If I could only be sure all the lessons I have been teaching you are sinking in. If they are all being understood. How can I tell you about disappointments? You’ll have them, you know. And they will be painful, they’ll hurt, they’ll shatter your ego, leave your confidence naked, and sometimes even cripple your dreams.
But people don’t die from disappointments.
They usually rise up even stronger. Sometimes the thunder is a reminder of the calm.
But…I want you to fall flat on your face some days. I want you to hear the words “No.” “You Can’t do it.” “You’re out!” “You blew it.” “You’re just not what we are looking for.” “I don’t want to go out with you.”
All of these words will hurt, but people don’t die from them.
I want you to strike out swinging, get picked last, have your heart broken, try really hard but still fail, and wait in the rain for someone that never shows.
All of these actions will hurt, but people don’t die from them.
Adults tell children all the time, “These are the best times of your life.”
But, are they?
I don’t think they are.
Sometimes when adults say this to children, I look in their eyes. They look like they just ate the entire package of Peeps and decided to get on the merry-go-round at the park. (Sad to say, I’m speaking from experience.)
Everyone keeps telling them they are having a great time but they really would like to get off.
No one has immunity from disappointments.
The day you were born, you began to worry: worry about the dark, noises, going down the drain when taking a bath, strangers, people dropping you, or not picking you up, or that man that said he stole your nose…would actually really steal it.
Later, you started to worry about other things like spending the night with our best friend and missing your mom, people you love leaving and not coming back, telling the truth even though it would hurt, and knowing the answers to the questions when the teacher calls on you.
And then, some heavy stuff starts to hit. Worrying about not being enough, not having friends, not being accepted, what you want to be when you grow up, college, money, and marriage.
Worrying is normal.
We all do it.
But nothing like a parent’s worry. You see, we are responsible for your life.

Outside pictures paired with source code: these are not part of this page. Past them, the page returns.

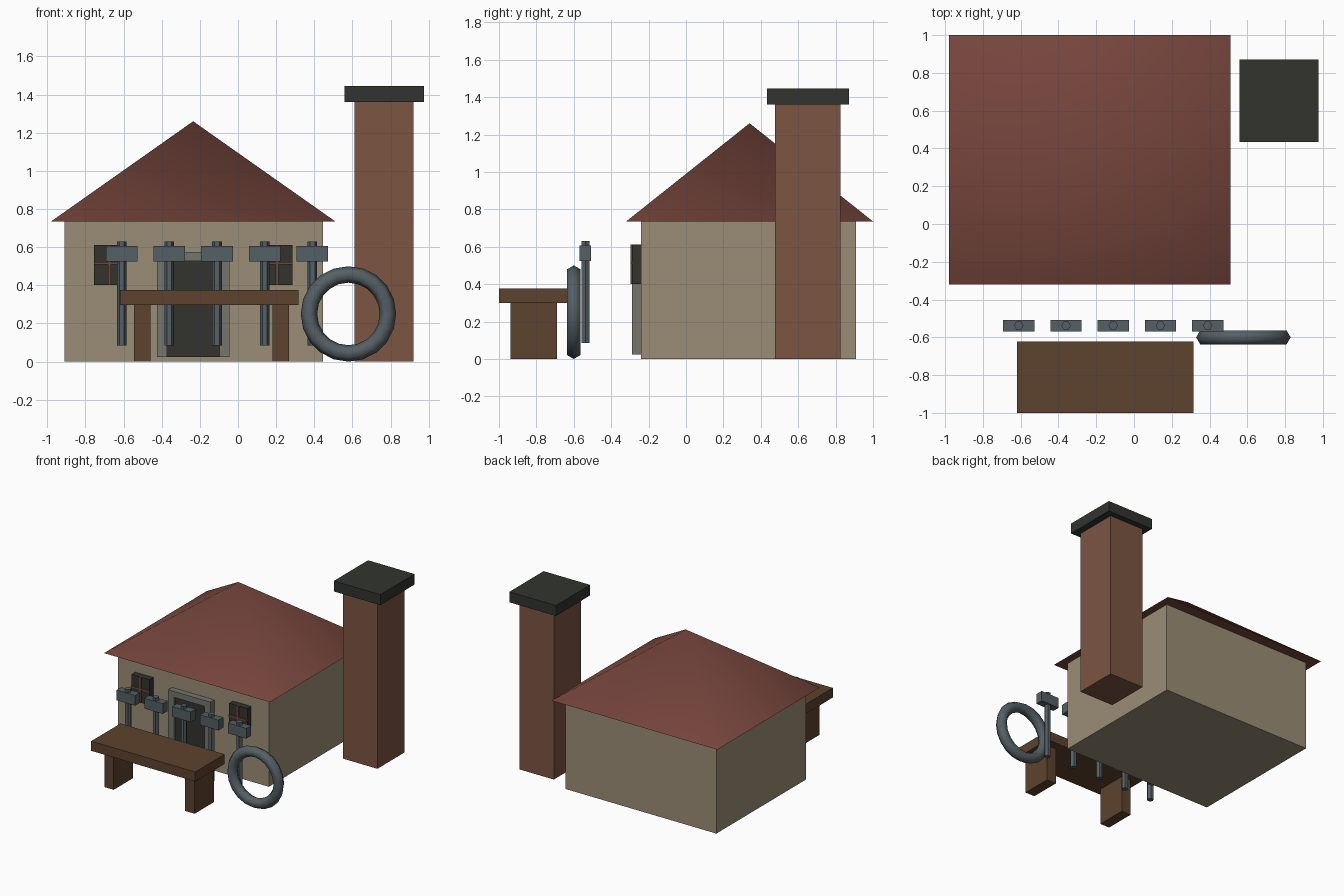
import bpy, bmesh, math
from mathutils import Matrix

if "Cube" in bpy.data.objects:
    bpy.data.objects.remove(bpy.data.objects["Cube"])


def mat(name, rgb):
    m = bpy.data.materials.new(name)
    m.diffuse_color = (*rgb, 1)
    m.use_nodes = True
    m.node_tree.nodes["Principled BSDF"].inputs["Base Color"].default_value = m.diffuse_color
    return m


PLASTER = mat("plaster", (0.33, 0.27, 0.18))
TILE = mat("roof_tile", (0.18, 0.06, 0.045))
BRICK = mat("brick", (0.20, 0.09, 0.055))
DARK = mat("dark", (0.032, 0.034, 0.028))
STONE = mat("stone", (0.18, 0.18, 0.155))
WOOD = mat("wood", (0.11, 0.055, 0.027))
BAR = mat("bar_wood", (0.15, 0.065, 0.035))
METAL = mat("metal", (0.09, 0.115, 0.13))


def add(name, bm, material):
    me = bpy.data.meshes.new(name)
    bm.to_mesh(me)
    bm.free()
    me.materials.append(material)
    ob = bpy.data.objects.new(name, me)
    bpy.context.collection.objects.link(ob)
    return ob


def box(name, x, y, z, material):
    """Box from (min, max) ranges on each axis."""
    bm = bmesh.new()
    bmesh.ops.create_cube(bm, size=1)
    for v in bm.verts:
        for i, (a, b) in enumerate((x, y, z)):
            v.co[i] = a if v.co[i] < 0 else b
    return add(name, bm, material)


def smooth(ob, degrees):
    bpy.ops.object.select_all(action='DESELECT')
    ob.select_set(True)
    bpy.context.view_layer.objects.active = ob
    bpy.ops.object.shade_smooth_by_angle(angle=math.radians(degrees))


# House body
CX = -0.235
box("house_walls", (-0.91, 0.445), (-0.24, 0.91), (0, 0.735), PLASTER)

# Pyramid roof with closed underside
bm = bmesh.new()
base = [bm.verts.new((x, y, 0.735)) for x, y in
        ((-0.98, -0.32), (0.51, -0.32), (0.51, 1.0), (-0.98, 1.0))]
apex = bm.verts.new((CX, 0.34, 1.26))
bm.faces.new(base[::-1])
for i in range(4):
    bm.faces.new((base[i], base[(i + 1) % 4], apex))
smooth(add("roof", bm, TILE), 60)

# Chimney
box("chimney_stack", (0.61, 0.92), (0.475, 0.825), (0, 1.36), BRICK)
box("chimney_cap", (0.558, 0.976), (0.433, 0.872), (1.36, 1.445), DARK)

# Door with surround
box("door", (-0.373, -0.097), (-0.268, -0.235), (0.025, 0.527), DARK)
for side, x in (("left", (-0.425, -0.373)), ("right", (-0.097, -0.045))):
    box(f"door_post_{side}", x, (-0.29, -0.235), (0.025, 0.527), STONE)
box("door_lintel", (-0.425, -0.045), (-0.29, -0.235), (0.527, 0.575), STONE)

# Windows with cross bars
for side, s in (("left", -1), ("right", 1)):
    c = CX + s * 0.439
    box(f"window_{side}", (c - 0.081, c + 0.081), (-0.288, -0.235), (0.402, 0.611), DARK)
    box(f"window_mullion_{side}", (c - 0.008, c + 0.008), (-0.296, -0.28), (0.402, 0.611), BAR)
    box(f"window_crossbar_{side}", (c - 0.081, c + 0.081), (-0.296, -0.28), (0.508, 0.522), BAR)

# Row of hanging hammers
HY = -0.538
for i in range(5):
    x = -0.61 + 0.25 * i
    box(f"hammer_head_{i + 1}", (x - 0.083, x + 0.083), (HY - 0.031, HY + 0.031),
        (0.524, 0.607), METAL)
    bm = bmesh.new()
    bmesh.ops.create_cone(bm, cap_ends=True, segments=6, radius1=0.025, radius2=0.025,
                          depth=0.545, matrix=Matrix.Translation((x, HY, 0.3575))
                          @ Matrix.Rotation(math.radians(30), 4, 'Z'))
    # put hexagon corners on the x axis
    wide = max(v.co.x for v in bm.verts) - x
    if wide < 0.0245:
        bmesh.ops.rotate(bm, verts=bm.verts, cent=(x, HY, 0),
                         matrix=Matrix.Rotation(math.radians(30), 3, 'Z'))
    add(f"hammer_handle_{i + 1}", bm, METAL)

# Workbench
box("bench_top", (-0.619, 0.316), (-1.0, -0.623), (0.298, 0.376), WOOD)
for side, x in (("left", (-0.545, -0.46)), ("right", (0.182, 0.267))):
    box(f"bench_leg_{side}", x, (-0.938, -0.69), (0, 0.298), WOOD)

# Iron ring standing upright
bpy.ops.mesh.primitive_torus_add(major_segments=20, minor_segments=6, major_radius=0.207,
                                 minor_radius=0.043, location=(0.579, -0.6, 0.25),
                                 rotation=(math.pi / 2, 0, 0))
ring = bpy.context.object
ring.name = "iron_ring"
ring.data.materials.append(METAL)
smooth(ring, 65)
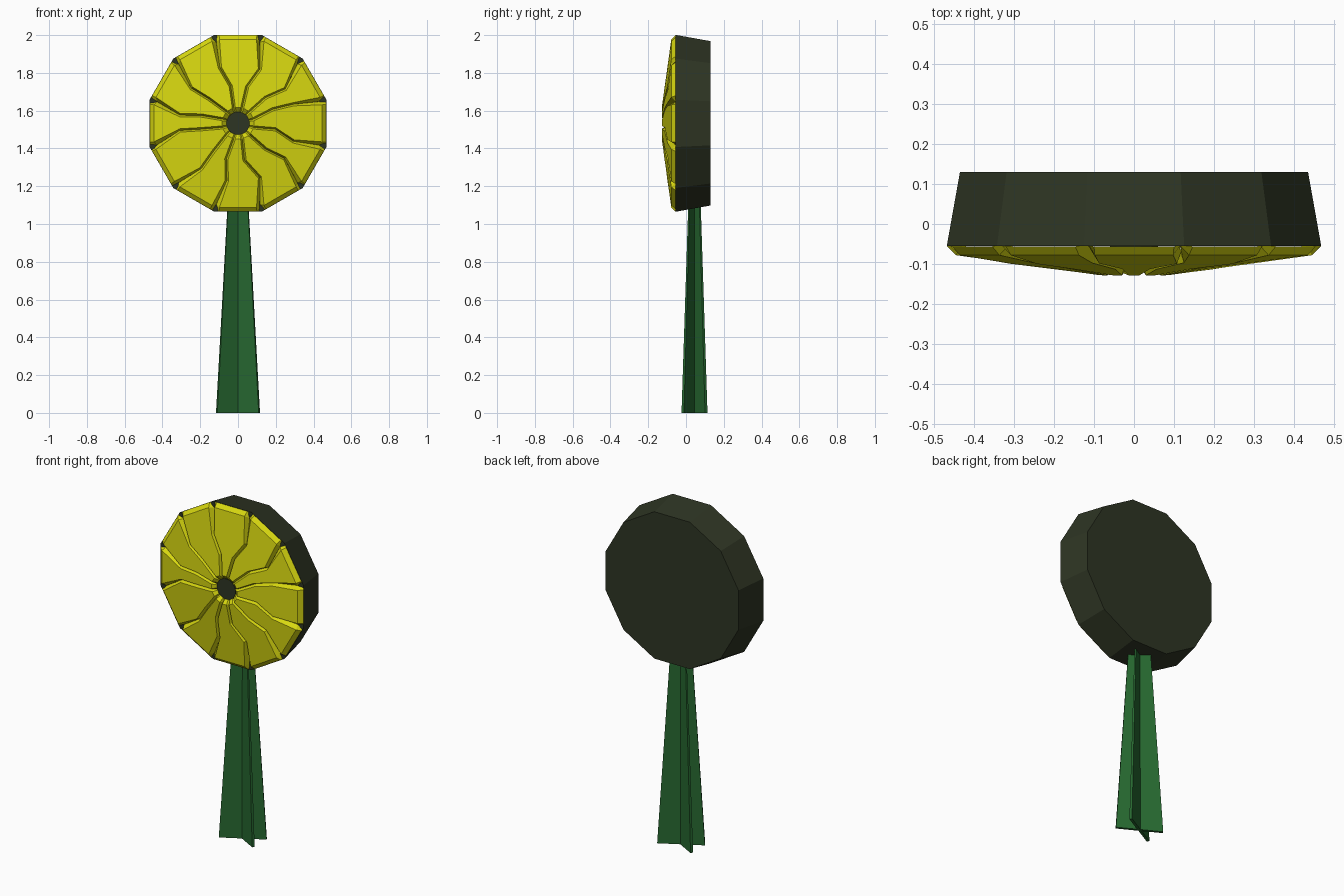
import bpy, bmesh, math
from mathutils import Vector

if "Cube" in bpy.data.objects:
    bpy.data.objects.remove(bpy.data.objects["Cube"])

CZ = 1.533            # height of the flower centre
N = 12
STEP = 2 * math.pi / N


def material(name, rgb):
    m = bpy.data.materials.new(name)
    m.diffuse_color = (*rgb, 1)
    m.use_nodes = True
    m.node_tree.nodes["Principled BSDF"].inputs["Base Color"].default_value = m.diffuse_color
    return m


YELLOW = material("petal yellow", (0.68, 0.68, 0.005))
DARK = material("dark olive", (0.027, 0.035, 0.017))
GREEN = material("stem green", (0.02, 0.14, 0.03))


def make(name, verts, faces, mat):
    me = bpy.data.meshes.new(name)
    me.from_pydata(verts, [], faces)
    bm = bmesh.new()
    bm.from_mesh(me)
    bmesh.ops.recalc_face_normals(bm, faces=bm.faces)
    bm.to_mesh(me)
    bm.free()
    me.materials.append(mat)
    ob = bpy.data.objects.new(name, me)
    bpy.context.collection.objects.link(ob)
    return ob


def polar(r, a, y):
    return Vector((r * math.cos(a), y, CZ + r * math.sin(a)))


def drum(name, r_front, y_front, r_back, y_back, mat):
    """Twelve-sided frustum lying along y, sized by its flat sides."""
    k = 1 / math.cos(STEP / 2)
    verts = [polar(r * k, (i + 0.5) * STEP, y)
             for r, y in ((r_front, y_front), (r_back, y_back)) for i in range(N)]
    faces = [list(range(N)), list(range(N, 2 * N))]
    faces += [[i, (i + 1) % N, N + (i + 1) % N, N + i] for i in range(N)]
    return make(name, verts, faces, mat)


# Flower back and centre
drum("flower_back", 0.468, -0.055, 0.435, 0.13, DARK)
drum("flower_centre", 0.06, -0.11, 0.06, -0.05, DARK)


# Petals, separated by crooked grooves
def height(d):
    return -0.128 + (d - 0.085) * 0.05 / 0.36


RADII = (0.055, 0.085, 0.2, 0.31)
# angular wobble in degrees of each groove at the two middle radii
WOBBLE = [(7, 4), (-2, -9), (1, -7), (-4, 3), (5, 8), (3, 7),
          (-6, -8), (4, 6), (-3, 4), (-5, 7), (2, 8), (6, -3)]


def seam(i):
    a = (i + 0.5) * STEP
    w = [math.radians(v) for v in WOBBLE[i % N]]
    return [a, a, a + w[0], a + w[1]]


for k in range(N):
    mid = k * STEP
    lo, hi = seam((k - 1) % N), seam(k)
    if k == 0:
        lo = [a - 2 * math.pi for a in lo]
    out = Vector((math.cos(mid), 0, math.sin(mid)))
    side = Vector((-math.sin(mid), 0, math.cos(mid)))
    centre = Vector((0, 0, CZ))

    def flat(d, s, y):
        return centre + out * d + side * s + Vector((0, y, 0))

    verts = []
    for j, r in enumerate(RADII):
        inset = min(0.009, r * 0.1) / r
        floor = min(height(r) + 0.024, -0.054)
        for a, low in ((lo[j], True), (lo[j] + inset, False),
                       (hi[j] - inset, False), (hi[j], True)):
            p = polar(r, a, 0)
            d = (p - centre).dot(out)
            p.y = floor if low else (-0.1 if j == 0 else height(max(d, 0.083)))
            verts.append(p)
    # shoulder of the petal, then its bevelled rim with clipped corners
    verts += [flat(0.43, -0.115, -0.054), flat(0.445, -0.098, height(0.445)),
              flat(0.445, 0.098, height(0.445)), flat(0.43, 0.115, -0.054)]
    verts += [flat(0.467, -0.112, -0.054), flat(0.467, -0.1, -0.056),
              flat(0.467, 0.1, -0.056), flat(0.467, 0.112, -0.054)]
    faces = [[4 * j + c, 4 * j + c + 1, 4 * j + c + 5, 4 * j + c + 4]
             for j in range(5) for c in range(3)]
    ob = make(f"petal_{k + 1}", verts, faces, YELLOW)
    # keep open sheets facing forwards
    me = ob.data
    if sum(p.normal.y * p.area for p in me.polygons) > 0:
        me.flip_normals()

# Stem: two tapering blades that cross in an X
THICK, TOP = 0.015, 1.2
for name, s in (("stem_blade_a", 1), ("stem_blade_b", -1)):
    direction = Vector((0.118, 0.065 * s, 0)).normalized()
    normal = Vector((-direction.y, direction.x, 0))
    verts = []
    for z, half, t in ((0, 0.129, THICK), (TOP, 0.055, THICK * 0.5)):
        for u, v in ((-1, -1), (1, -1), (1, 1), (-1, 1)):
            verts.append(Vector((0, 0.045, z)) + direction * half * u + normal * t / 2 * v)
    faces = [[0, 1, 2, 3], [4, 5, 6, 7]]
    faces += [[i, (i + 1) % 4, 4 + (i + 1) % 4, 4 + i] for i in range(4)]
    make(name, verts, faces, GREEN)
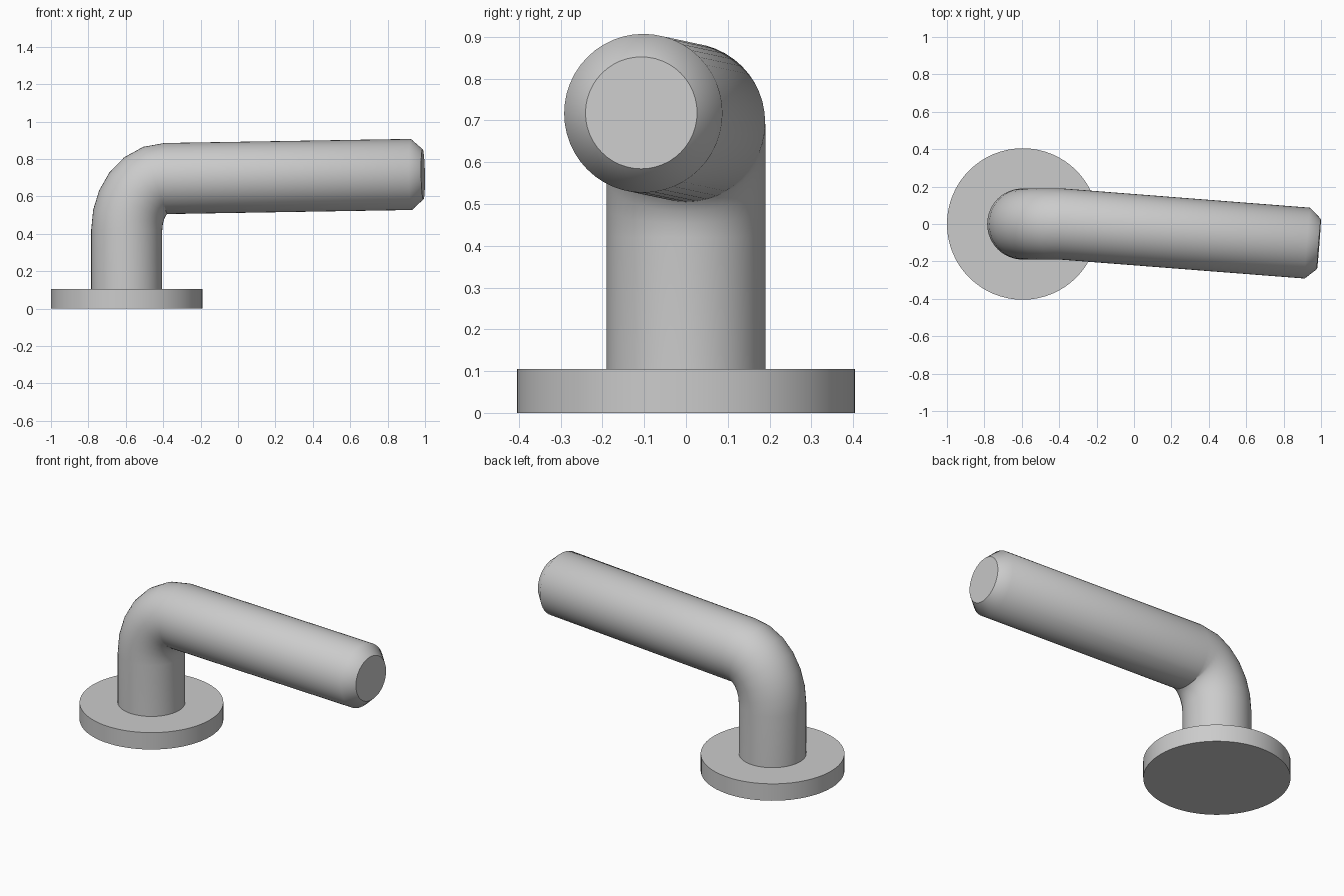
import bpy, bmesh
from math import sin, cos, pi, radians
from mathutils import Vector

if "Cube" in bpy.data.objects:
    bpy.data.objects.remove(bpy.data.objects["Cube"])

SIDES = 48
CX = -0.595


def finish(obj, angle):
    bpy.ops.object.select_all(action='DESELECT')
    obj.select_set(True)
    bpy.context.view_layer.objects.active = obj
    bpy.ops.object.shade_smooth_by_angle(angle=radians(angle))


def tube(name, rings, angle):
    """Closed tube through (centre, tangent, radius) rings."""
    bm = bmesh.new()
    loops = []
    for centre, tangent, r in rings:
        t = Vector(tangent).normalized()
        u = t.cross(Vector((0, 1, 0))).normalized()
        v = t.cross(u)
        loops.append([bm.verts.new(Vector(centre) + r * (cos(a) * u + sin(a) * v))
                      for a in (2 * pi * i / SIDES for i in range(SIDES))])
    for a, b in zip(loops, loops[1:]):
        for i in range(SIDES):
            j = (i + 1) % SIDES
            bm.faces.new((a[i], a[j], b[j], b[i]))
    bm.faces.new(loops[0][::-1])
    bm.faces.new(loops[-1])
    bmesh.ops.recalc_face_normals(bm, faces=bm.faces)
    mesh = bpy.data.meshes.new(name)
    bm.to_mesh(mesh)
    bm.free()
    obj = bpy.data.objects.new(name, mesh)
    bpy.context.collection.objects.link(obj)
    finish(obj, angle)


# Round mounting plate
bpy.ops.mesh.primitive_cylinder_add(vertices=64, radius=0.405, depth=0.105,
                                    location=(CX, 0, 0.0525))
plate = bpy.context.object
plate.name = "mounting_plate"
finish(plate, 30)

# Lever: upright neck, elliptical elbow, slightly angled grip, chamfered tip
R = 0.19
rings = [((CX, 0, 0.10), (0, 0, 1), R)]
ex, ez = 0.205, 0.275
for k in range(6):
    a = k / 6 * pi / 2
    rings.append(((CX + ex * (1 - cos(a)), 0, 0.42 + ez * sin(a)),
                  (ex * sin(a), 0, ez * cos(a)), R))
start = Vector((CX + ex, 0, 0.42 + ez))
tip = Vector((0.989, -0.107, 0.718))
axis = (tip - start).normalized()
rings += [(start, axis, R),
          (tip - axis * 0.062, axis, R),
          (tip, axis, 0.134)]
tube("lever_handle", rings, 45)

Heck, we brought you into this world and we can really mess you up. (It’s why we all fret over your name for 9 months.)
There is so much to teach you and time goes so fast…
If I could only be sure you are listening and understanding just how much I love you.